3 weeks ago Shruti Goel 0
Union Minister for Health and Family Welfare, Shri J.P. Nadda inaugurated the one-day Conference to mark “World Rare Disease Day” today in Delhi. The inauguration was done in the presence of Union Minister of State of the Ministry of Development of North Eastern Region (DoNER), MoS PMO, Personnel, Public Grievances & Pensions, Atomic Energy and Space, Dr Jitendra Singh.
On this occasion, a newsletter was also released published by the “Indian Organization of Rare Diseases”. The Secretary of Ministry of Health and Family Welfare, Ms Preeti Sudan and President of “Organization for Rare Diseases India” (ORDI), Dr Ramaiah Muthyala began the conference by lighting the ceremonial lamp. They were also joined by two Union Ministers. J.P. Nadda spoke on the occasion, disclosing that the government has formulated a national policy for the “rare diseases”. Also, preparation of a Registry of rare diseases initiated by the Health Ministry is already under process. The government is ready to give full support for the patients suffering from rare diseases in India by providing cost-effective management and investigation facilities. Although the pervasiveness of these diseases was very low, it is commendable that the government has constituted a body to focus on this area of healthcare, both directly by the Health Ministry as well as indirectly by other agencies affiliated with the Ministry.
On this occasion, Dr Jitendra Singh said that it is an irony that these “rare diseases” are rarely discussed. He even pointed out the reason to this that the health providing agencies and the health care system are already busy dealing with the more prevalent diseases. Therefore these rare diseases mostly of genetic origin or existing from birth are hardly prevalent to about 7%. Our Country rarely possesses any literature for these diseases and most of the available inferences are from Western authors. Citing an example, he said that in the USA a disease was marked as “rare” if it affects less than two lakh population, whereas in Europe a particular disease was categorised as “rare” if it affected not more than 5 people per 10,000 population. Therefore, he said that there is an urgent requirement of compiling Indian data for these diseases, based on the strange epidemiological, phenotype and other factors unfamiliar to India.

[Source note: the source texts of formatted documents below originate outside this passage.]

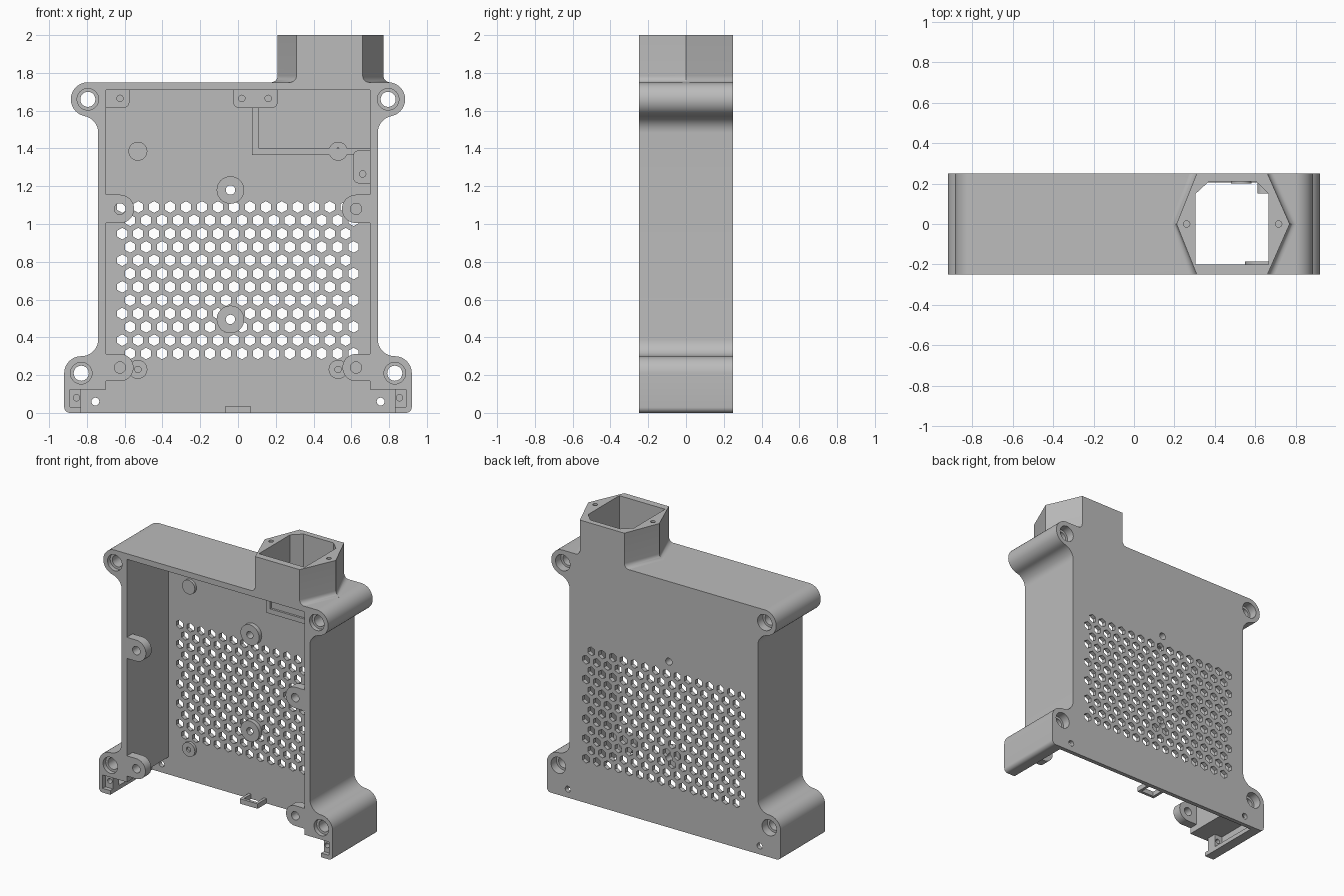
import bpy, bmesh
from math import sin, cos, pi, radians

cube = bpy.data.objects.get("Cube")
if cube:
    bpy.data.objects.remove(cube, do_unlink=True)

grey = bpy.data.materials.new("plain grey")
grey.use_nodes = True
grey.diffuse_color = (0.5, 0.5, 0.5, 1)
grey.node_tree.nodes["Principled BSDF"].inputs["Base Color"].default_value = (0.5, 0.5, 0.5, 1)

FRONT, BACK, FLOOR = -0.25, 0.25, 0.22   # FLOOR is the inner face of the back plate


# ---- outline helpers (points in x, z) ----
def arc(cx, cz, r, a0, a1, n=14):
    angles = [radians(a0 + (a1 - a0) * i / n) for i in range(n + 1)]
    return [(cx + r * cos(a), cz + r * sin(a)) for a in angles]


def disc(cx, cz, r, n=32, turn=0):
    return arc(cx, cz, r, turn, turn + 360, n)[:-1]


def rect(x0, x1, z0, z1):
    return [(x0, z0), (x1, z0), (x1, z1), (x0, z1)]


def round_rect(x0, x1, z0, z1, r=0.03):
    return (arc(x0 + r, z0 + r, r, 180, 270, 6) + arc(x1 - r, z0 + r, r, 270, 360, 6)
            + arc(x1 - r, z1 - r, r, 0, 90, 6) + arc(x0 + r, z1 - r, r, 90, 180, 6))


def flip(outline):
    return [(-x, z) for x, z in reversed(outline)]


def both(outline, y0, y1):
    return [(outline, y0, y1), (flip(outline), y0, y1)]


# ---- mesh helpers ----
def loft(bm, rings):
    loops = [[bm.verts.new(p) for p in ring] for ring in rings]
    n = len(loops[0])
    for a, b in zip(loops, loops[1:]):
        for i in range(n):
            j = (i + 1) % n
            bm.faces.new((a[i], a[j], b[j], b[i]))
    bm.faces.new(loops[0][::-1])
    bm.faces.new(loops[-1])


def finish(name, bm):
    bmesh.ops.recalc_face_normals(bm, faces=bm.faces)
    mesh = bpy.data.meshes.new(name)
    bm.to_mesh(mesh)
    bm.free()
    mesh.materials.append(grey)
    obj = bpy.data.objects.new(name, mesh)
    bpy.context.collection.objects.link(obj)
    return obj


def prisms(name, items):
    """Extrude outlines along y; each item is (outline, y0, y1)."""
    bm = bmesh.new()
    for outline, y0, y1 in items:
        loft(bm, [[(x, y, z) for x, z in outline] for y in (y0, y1)])
    return finish(name, bm)


def columns(name, items):
    """Extrude plan outlines along z; each item is (outline, z0, z1)."""
    bm = bmesh.new()
    for outline, z0, z1 in items:
        loft(bm, [[(x, y, z) for x, y in outline] for z in (z0, z1)])
    return finish(name, bm)


def activate(obj):
    bpy.ops.object.select_all(action='DESELECT')
    obj.select_set(True)
    bpy.context.view_layer.objects.active = obj


def cut(obj, *cutters):
    activate(obj)
    for cutter in cutters:
        cutter.hide_render = True
        mod = obj.modifiers.new("cut", 'BOOLEAN')
        mod.operation, mod.solver, mod.object = 'DIFFERENCE', 'EXACT', cutter
        bpy.ops.object.modifier_apply(modifier=mod.name)


def smooth(*objs):
    for obj in objs:
        activate(obj)
        bpy.ops.object.shade_smooth_by_angle(angle=radians(30))


# ---- case shell: eared outline hollowed from the front and below ----
half = (arc(0.89, 0.03, 0.03, 270, 360, 6) + arc(0.83, 0.21, 0.09, 0, 90)
        + arc(0.83, 0.39, 0.09, 270, 180) + arc(0.83, 1.483, 0.09, 180, 101.2)
        + arc(0.795, 1.66, 0.09, -78.8, 90, 24)[1:])
shell = prisms("case_shell", [(half + flip(half), FRONT, BACK)])

room = [(0.83, -0.1), (0.83, 0.03), (0.89, 0.03), (0.89, 0.125), (0.70, 0.125), (0.70, 1.71)]
cavity = prisms("cavity_cutter", [(room + flip(room), -0.4, FLOOR)])

# Ear bolt holes with counterbores at both ends
ears = [(0.795, 1.66), (0.83, 0.21)]
bolts, bores = [], []
for x, z in ears:
    bolts += both(disc(x, z, 0.04), -0.4, 0.4)
    bores += both(disc(x, z, 0.057), -0.4, FRONT + 0.03) + both(disc(x, z, 0.057), BACK - 0.06, 0.4)
bolt_cutter = prisms("bolt_cutter", bolts)
bore_cutter = prisms("bore_cutter", bores)

# Hexagonal vent grid, and small holes in the back plate
vents = []
for row in range(12):
    start = -0.613 if row % 2 == 0 else -0.571
    for col in range(15):
        vents.append((disc(start + 0.0845 * col, 1.09 - 0.0705 * row, 0.031, 6, 30), 0.1, 0.4))
vents += both(disc(0.755, 0.06, 0.021, 16), 0.1, 0.4)
vents.append((disc(-0.04, 1.18, 0.025, 20), 0.1, 0.4))
vent_cutter = prisms("vent_cutter", vents)

# Duct opening and the screw holes beside it
duct_plan = [(0.305, -0.2), (0.665, -0.2), (0.665, 0.15), (0.605, 0.21), (0.37, 0.21), (0.305, 0.15)]
duct_cutter = columns("duct_cutter", [(duct_plan, 1.6, 2.1)] +
                      [(disc(x, 0, 0.016, 16), 1.88, 2.1) for x in (0.26, 0.715)])
cut(shell, cavity, bolt_cutter, bore_cutter, vent_cutter, duct_cutter)

# ---- six-sided duct tower with a flared foot ----
FLARE = 0.035


def tower_ring(d, z):
    return [(0.21 - d, 0, z), (0.31 - d, FRONT, z), (0.66 + d, FRONT, z),
            (0.77 + d, 0, z), (0.66 + d, BACK, z), (0.31 - d, BACK, z)]


rings = [tower_ring(FLARE, 1.745)]
for i in range(9):
    t = i / 8 * pi / 2
    rings.append(tower_ring(FLARE * (1 - sin(t)), 1.75 + FLARE * (1 - cos(t))))
rings.append(tower_ring(0, 2.0))
bm = bmesh.new()
loft(bm, rings)
tower = finish("duct_tower", bm)
cut(tower, duct_cutter)

# ---- cover tabs flush with the front rim ----
tabs, tab_holes = [], []
for z, r in ((1.08, 0.075), (0.24, 0.072)):
    tabs += both([(0.715, z + r)] + arc(0.625, z, r, 90, 270, 18) + [(0.715, z - r)], FRONT, -0.185)
    tab_holes += both(disc(0.625, z, 0.03, 20), -0.4, 0)
tabs += both(rect(0.83, 0.9, 0.025, 0.13), -0.22, -0.15)
tab_holes += both(disc(0.855, 0.08, 0.017, 16), -0.4, 0)
front_tabs = prisms("front_cover_tabs", tabs)
tab_cutter = prisms("tab_hole_cutter", tab_holes)
cut(front_tabs, tab_cutter)

# ---- screw blocks low inside the case ----
blocks = prisms("inner_screw_blocks", [
    (round_rect(-0.73, -0.575, 1.615, 1.74), 0.15, 0.23),
    (round_rect(-0.025, 0.21, 1.615, 1.74), 0.15, 0.23),
    (round_rect(0.61, 0.73, 1.215, 1.39), 0.15, 0.23)])
block_points = [(-0.625, 1.665), (0.02, 1.665), (0.16, 1.665), (0.66, 1.265)]
block_cutter = prisms("block_hole_cutter", [(disc(x, z, 0.017, 16), 0.1, 0.2) for x, z in block_points])
cut(blocks, block_cutter)

# ---- round standoffs on the back plate ----
standoffs = prisms("standoffs",
                   [(disc(-0.04, z, 0.073), 0.19, 0.225) for z in (1.18, 0.495)]
                   + [(disc(x, z, 0.05), 0.2, 0.225)
                      for x, z in ((-0.53, 1.385), (0.53, 1.385), (-0.53, 0.23), (0.53, 0.23))])
standoff_cutter = prisms("standoff_hole_cutter",
                         [(disc(-0.04, z, 0.025, 20), 0.1, 0.4) for z in (1.18, 0.495)]
                         + [(disc(x, z, 0.017, 16), 0.1, 0.215)
                            for x, z in ((0.53, 1.385), (-0.53, 0.23), (0.53, 0.23))])
cut(standoffs, standoff_cutter)
cut(shell, standoff_cutter)

# ---- low angled rib under the duct ----
rib = prisms("duct_rib", [([(0.075, 1.72), (0.075, 1.365), (0.715, 1.365), (0.715, 1.4),
                            (0.11, 1.4), (0.11, 1.72)], 0.205, 0.225)])

# ---- cable loop at the bottom edge ----
loop = prisms("cable_loop", both(rect(0.05, 0.07, 0, 0.035), 0.14, 0.225)
              + [(rect(-0.07, 0.07, 0, 0.035), 0.12, 0.14)])

smooth(shell, tower, front_tabs, blocks, standoffs)
for cutter in (cavity, bolt_cutter, bore_cutter, vent_cutter, duct_cutter,
               tab_cutter, block_cutter, standoff_cutter):
    bpy.data.objects.remove(cutter, do_unlink=True)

Dr Jitendra Singh also said that from the past three decades in India, the diseases which were termed as “rare” have now suddenly become much prevalent spreading widely throughout the country. Dr Ramaiah also spoke on this occasion requesting the Government for significant support to carry forward the research and also the lifelong care of the patients necessary for these diseases.
“Rare diseases” may be related to various factors such as genetic disorders, chromosomal disorders or disorders occurring in childhood with lifelong lasting effect. Ms Preeti Sudan presented a detailed account of the various steps taken since 2017 to formulate a comprehensive policy, focusing on these factors relating to the “rare diseases”.